As I understand it, Princess Celestia, your former student Princess Twilight Sparkle (Tara Strong), together with her five best friends – Rainbow Dash, Applejack (both Ashleigh Ball), Pinkie Pie, Fluttershy (both Andrea Libman) and Rarity (Tabitha St. Germain), officially fan-dubbed the “Mane Six” – as well as her trusty assistant Spike the Dragon (Cathy Weseluck), are in the midst of organising the Friendship Festival in Canterlot (yes, that’s a horse pun on Camelot), the capital of their home of Equestria. Now Showing
Their preparations are interrupted by the invasion of the ruthless broken-horned unicorn commander Tempest Shadow (Emily Blunt) and her army of storm-creatures under the tyrannical rule of The Storm King (Liev Schreiber), desiring dominance and the powerful magic of the four Alicorn princesses.
And what follows is a rip-roaring ride as the Mane Six and Spike, flee beyond the comforts of their home to find a way to fend off the invasion, meeting an assortment of unique characters in the process.
All this, while being pursued by a relentless and motivated Tempest.
This animated musical fantasy has the vibes of The Little Mermaid, Aladdin and Atlantis: The Lost Empire, mixed with the epic-scale adventure of The Land Before Time, Pirates Of The Caribbean and The Hobbit. With The Lego Movie and The Angry Birds Movie thrown in for good measure.
Indeed, this is a fun, exhilarating, fast-paced, action-adventurepacked film that wastes no time hitting you with everything in its arsenal to get you pumped.
Creatively upping the themes of intense danger and mortal peril, it strategically intersperses hilarious humour, adorable antics and head-bobbing foot-tapping musical numbers with sad and touching moments.
Some of the really-mature-for-alittle-girl’s-show themes featured here are stranger-danger, enslavement, hunger for and abuse of power, deception for selfish gains, self-control against taking advantage of others, and self-sacrifice.

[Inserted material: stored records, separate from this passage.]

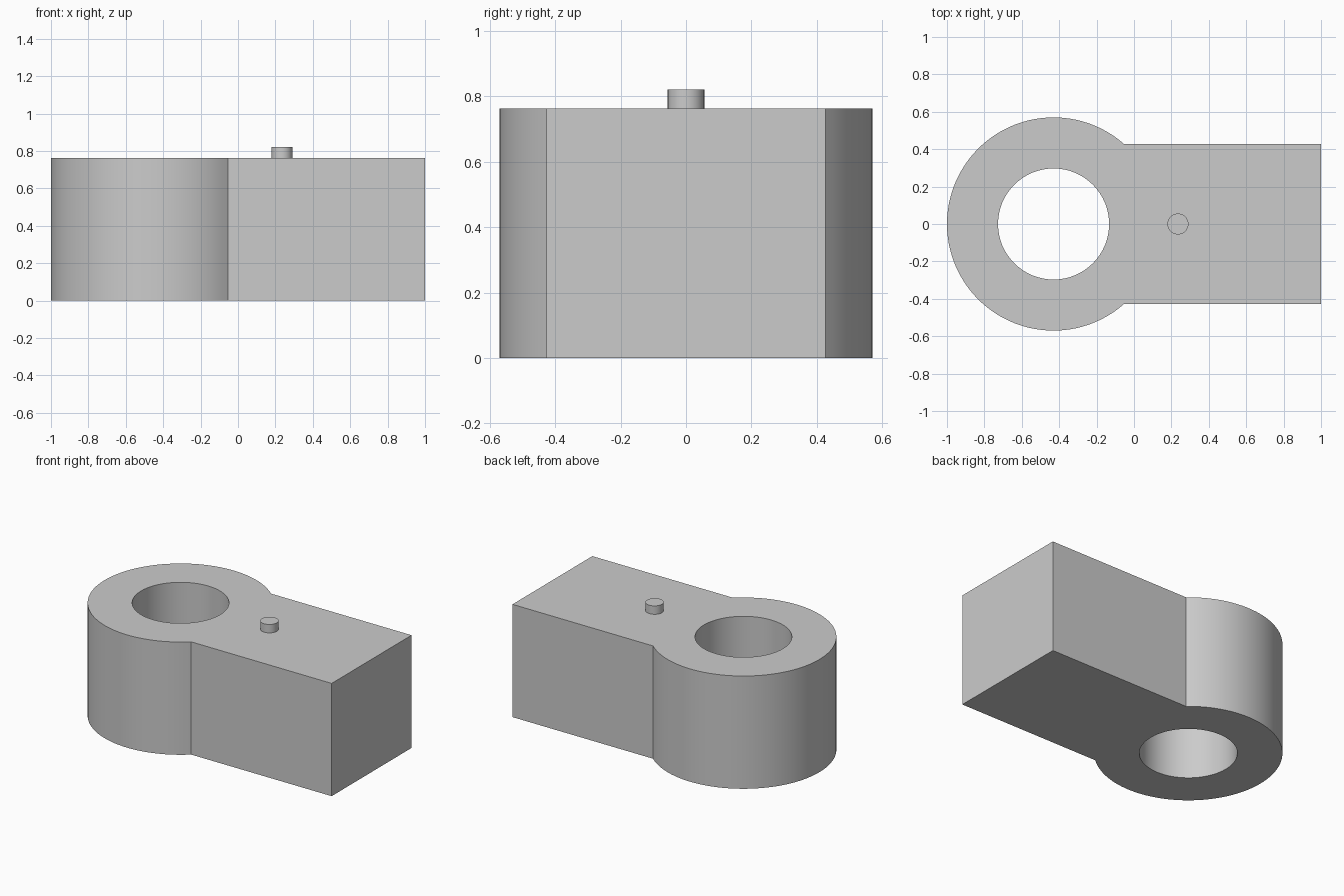
import bpy
import bmesh
from math import asin, cos, sin, pi

cube = bpy.data.objects.get("Cube")
if cube:
    bpy.data.objects.remove(cube, do_unlink=True)

HEIGHT = 0.763
EYE_X, EYE_R, HOLE_R = -0.43, 0.57, 0.297
HALF_WIDTH = 0.427
PIN_X, PIN_R, PIN_TOP = 0.235, 0.056, 0.82

grey = bpy.data.materials.new("plain grey")
grey.use_nodes = True
grey.diffuse_color = (0.6, 0.6, 0.6, 1)
grey.node_tree.nodes["Principled BSDF"].inputs["Base Color"].default_value = (0.6, 0.6, 0.6, 1)


def arc(cx, r, start, end, steps):
    """Points along an arc centred on (cx, 0)."""
    angles = [start + (end - start) * i / steps for i in range(steps + 1)]
    return [(cx + r * cos(a), r * sin(a)) for a in angles]


def circle(cx, r, steps):
    return arc(cx, r, 0, 2 * pi, steps)[:-1]


def extruded(name, outlines, z0, z1):
    """Solid from closed outlines; inner outlines become holes."""
    bm = bmesh.new()
    edges = []
    for outline in outlines:
        ring = [bm.verts.new((x, y, z0)) for x, y in outline]
        edges += [bm.edges.new((a, b)) for a, b in zip(ring, ring[1:] + ring[:1])]
    if len(outlines) == 1:
        bm.faces.new(ring)
    else:
        bmesh.ops.triangle_fill(bm, edges=edges, use_beauty=True)
    base = bm.faces[:]
    result = bmesh.ops.extrude_face_region(bm, geom=base, use_keep_orig=True)
    top = [g for g in result["geom"] if isinstance(g, bmesh.types.BMVert)]
    bmesh.ops.translate(bm, verts=top, vec=(0, 0, z1 - z0))
    bmesh.ops.recalc_face_normals(bm, faces=bm.faces[:])
    mesh = bpy.data.meshes.new(name)
    bm.to_mesh(mesh)
    bm.free()
    mesh.materials.append(grey)
    obj = bpy.data.objects.new(name, mesh)
    bpy.context.collection.objects.link(obj)
    bpy.ops.object.select_all(action='DESELECT')
    obj.select_set(True)
    bpy.context.view_layer.objects.active = obj
    bpy.ops.object.shade_smooth_by_angle(angle=pi / 6)
    return obj


# Round eye running into a straight shank, with a through bore
join = asin(HALF_WIDTH / EYE_R)
body = arc(EYE_X, EYE_R, join, 2 * pi - join, 72)
body += [(1, -HALF_WIDTH), (1, HALF_WIDTH)]
extruded("eye_block", [body, circle(EYE_X, HOLE_R, 64)], 0, HEIGHT)

# Small locating pin standing on the shank
extruded("locating_pin", [circle(PIN_X, PIN_R, 32)], HEIGHT, PIN_TOP)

With all its pluses, there remains the (almost unnoticeable) downsides. The nameless villain only known by the title “The Storm King” is a mono-dimensional (and at times comical) baddie, lacking depth, purpose and impact on the audience.
Stunning visuals and strong themes aside, the film’s plot seems quite ordinary. But the ending is a blast, though its scale could have been slightly grander.
This is not a film for the very young to watch on their own (yes, there’s a reason for the PG rating). Clearly, the creators were going for diversity beyond the traditional audience boundaries (while brilliantly maintaining the original elements of youth and femininity) and dispelling forever the stereotypical notion that little kids’ cartoons are childish and inappropriate for adult viewing.
Hard to believe it’s come such a long way, Your Highness.
The “original” messages of teamwork, trust, redemption, self-acceptance and the magic of friendship, shine nicely.
If you’re a fan of the TV series – whatever generation you belong to – you will have fun being completely blown away by the visuals, action, emotions, voices, characters, “background pony” and past character callbacks, and references to the current and past MLP generations.
In all, this is a film meant for the whole family to enjoy together, or for an adult watching alone, for both fans and newcomers. A film of epic pony proportions, one might say.
Your faithful subject, Edmund
There is no horsing around with this serious bunch, is there? — Atrinaga